The first time I saw a Crinum, I was completely smitten. I still remember it as if it was yesterday. We were riding horses by the abandoned property that was part of a large aluminum plant. I saw the dilapidated, old hunting cabin and immidiately spyed the enormous amount of flowering lilies. I couldn’t believe my eyes. Hundreds upon hundreds of lilies, tucked away in the middle of nowhere. I asked my Mother-in-law about the property, and was given the ol “we aren’t bailing you out of jail” speech again.
I rode my horse home, got some bags and a sharp shooter shovel, and drove back.

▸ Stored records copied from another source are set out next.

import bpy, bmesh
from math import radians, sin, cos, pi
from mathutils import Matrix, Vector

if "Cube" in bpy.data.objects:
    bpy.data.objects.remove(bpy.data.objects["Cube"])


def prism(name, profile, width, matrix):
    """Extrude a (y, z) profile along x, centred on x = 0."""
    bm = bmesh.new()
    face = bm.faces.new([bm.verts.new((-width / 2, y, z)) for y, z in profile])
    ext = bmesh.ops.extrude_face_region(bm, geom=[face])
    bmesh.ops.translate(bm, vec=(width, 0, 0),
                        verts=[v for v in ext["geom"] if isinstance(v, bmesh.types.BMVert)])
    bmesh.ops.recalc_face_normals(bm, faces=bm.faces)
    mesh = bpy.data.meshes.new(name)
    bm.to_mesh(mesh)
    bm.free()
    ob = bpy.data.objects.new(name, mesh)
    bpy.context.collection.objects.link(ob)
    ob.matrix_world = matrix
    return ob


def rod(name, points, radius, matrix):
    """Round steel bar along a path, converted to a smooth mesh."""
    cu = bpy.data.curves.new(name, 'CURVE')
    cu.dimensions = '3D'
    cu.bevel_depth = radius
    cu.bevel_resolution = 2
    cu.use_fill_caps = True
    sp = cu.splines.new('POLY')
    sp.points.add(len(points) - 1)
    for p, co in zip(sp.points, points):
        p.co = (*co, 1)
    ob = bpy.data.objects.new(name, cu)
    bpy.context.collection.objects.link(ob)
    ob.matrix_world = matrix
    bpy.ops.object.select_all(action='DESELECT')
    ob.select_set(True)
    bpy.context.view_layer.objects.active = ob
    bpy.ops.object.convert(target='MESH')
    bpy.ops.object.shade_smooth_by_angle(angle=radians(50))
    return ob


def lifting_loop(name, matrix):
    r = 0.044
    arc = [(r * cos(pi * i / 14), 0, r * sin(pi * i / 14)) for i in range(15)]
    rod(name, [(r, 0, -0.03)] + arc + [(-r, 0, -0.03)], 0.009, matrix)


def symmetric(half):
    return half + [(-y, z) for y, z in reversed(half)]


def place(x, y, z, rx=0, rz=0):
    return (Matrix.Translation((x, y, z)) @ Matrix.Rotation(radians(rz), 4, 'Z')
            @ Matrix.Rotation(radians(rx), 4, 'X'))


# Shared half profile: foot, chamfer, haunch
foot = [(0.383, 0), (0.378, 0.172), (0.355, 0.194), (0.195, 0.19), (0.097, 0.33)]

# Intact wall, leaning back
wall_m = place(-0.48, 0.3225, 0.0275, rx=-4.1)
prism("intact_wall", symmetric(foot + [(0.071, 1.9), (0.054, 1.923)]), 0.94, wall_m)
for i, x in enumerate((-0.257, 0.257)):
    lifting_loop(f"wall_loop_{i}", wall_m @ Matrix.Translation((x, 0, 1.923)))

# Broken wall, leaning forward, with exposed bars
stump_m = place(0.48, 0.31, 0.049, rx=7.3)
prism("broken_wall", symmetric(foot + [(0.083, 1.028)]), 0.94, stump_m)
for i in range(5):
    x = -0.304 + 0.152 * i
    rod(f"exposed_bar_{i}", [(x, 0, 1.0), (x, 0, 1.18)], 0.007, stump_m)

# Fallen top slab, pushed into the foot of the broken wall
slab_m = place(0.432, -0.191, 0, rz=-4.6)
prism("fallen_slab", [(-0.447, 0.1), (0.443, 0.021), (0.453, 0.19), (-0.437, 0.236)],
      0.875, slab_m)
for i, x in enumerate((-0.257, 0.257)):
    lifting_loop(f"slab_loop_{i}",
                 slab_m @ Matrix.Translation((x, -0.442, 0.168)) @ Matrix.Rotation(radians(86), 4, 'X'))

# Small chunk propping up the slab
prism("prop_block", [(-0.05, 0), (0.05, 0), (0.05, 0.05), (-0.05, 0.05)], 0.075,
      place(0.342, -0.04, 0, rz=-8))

Like any good plant addict, there is not a lot to get in the way of a beautiful Lily…….
Rain? No Trespassing signs? No problem!
I’m not afraid to admit of hopping a few fences and signs for the love of a bulb. That’s just what Crinum addicts do. The mere thought of these lovely lilies getting plowed down, as modern progress comes through, is just too much for me to bear……So I hopped the fence and ripped my favorite pair of jeans.
The land was overgrown and covered in poison ivy. I remembered my Mother’s voice about always wearing gloves. I was borderline remorseful that I didn’t heed her advice. Both sides of the old cabin were filled with old Crinum. These neglected Crinum probably had been growing and multiplying like feral cats for over 75 years…..maybe longer. The area on each side was probably 10-15 feet long and 8 feet deep of root bound Crinum, along with countless babies growing everywhere. I was in Crinum heaven.
I had never dug up a Crinum before, so I wasn’t expecting the strength it took to retrieve one bulb. I was such a rookie!! I left with just a few bulbs, my tail between my legs and the Crinum addiction fueled deep in my garden soul.
I’ve been back to the property many times. I have also enjoyed talking to other local gardeners who had dug at the abandoned “Crinum Cabin”. It’s nice to hear the stories of where these old Crinum are now residing. It definately will take a village to rescue the rest of those old Crinum.
The Crinum Cabin liles are known as Milk and Wine Crinum. They are truly stunning. Crinum bloom from late Spring throughout Summer, and always bloom after a nice summer rainfall. These bulbs are drought hardy and everlasting. Crinum are a staple for Southern Garderns. These heirloom flower bulbs are available, by donation through this website. Check out the store, and simply email….firstname.lastname@example.org
Happy Gardening, my friends!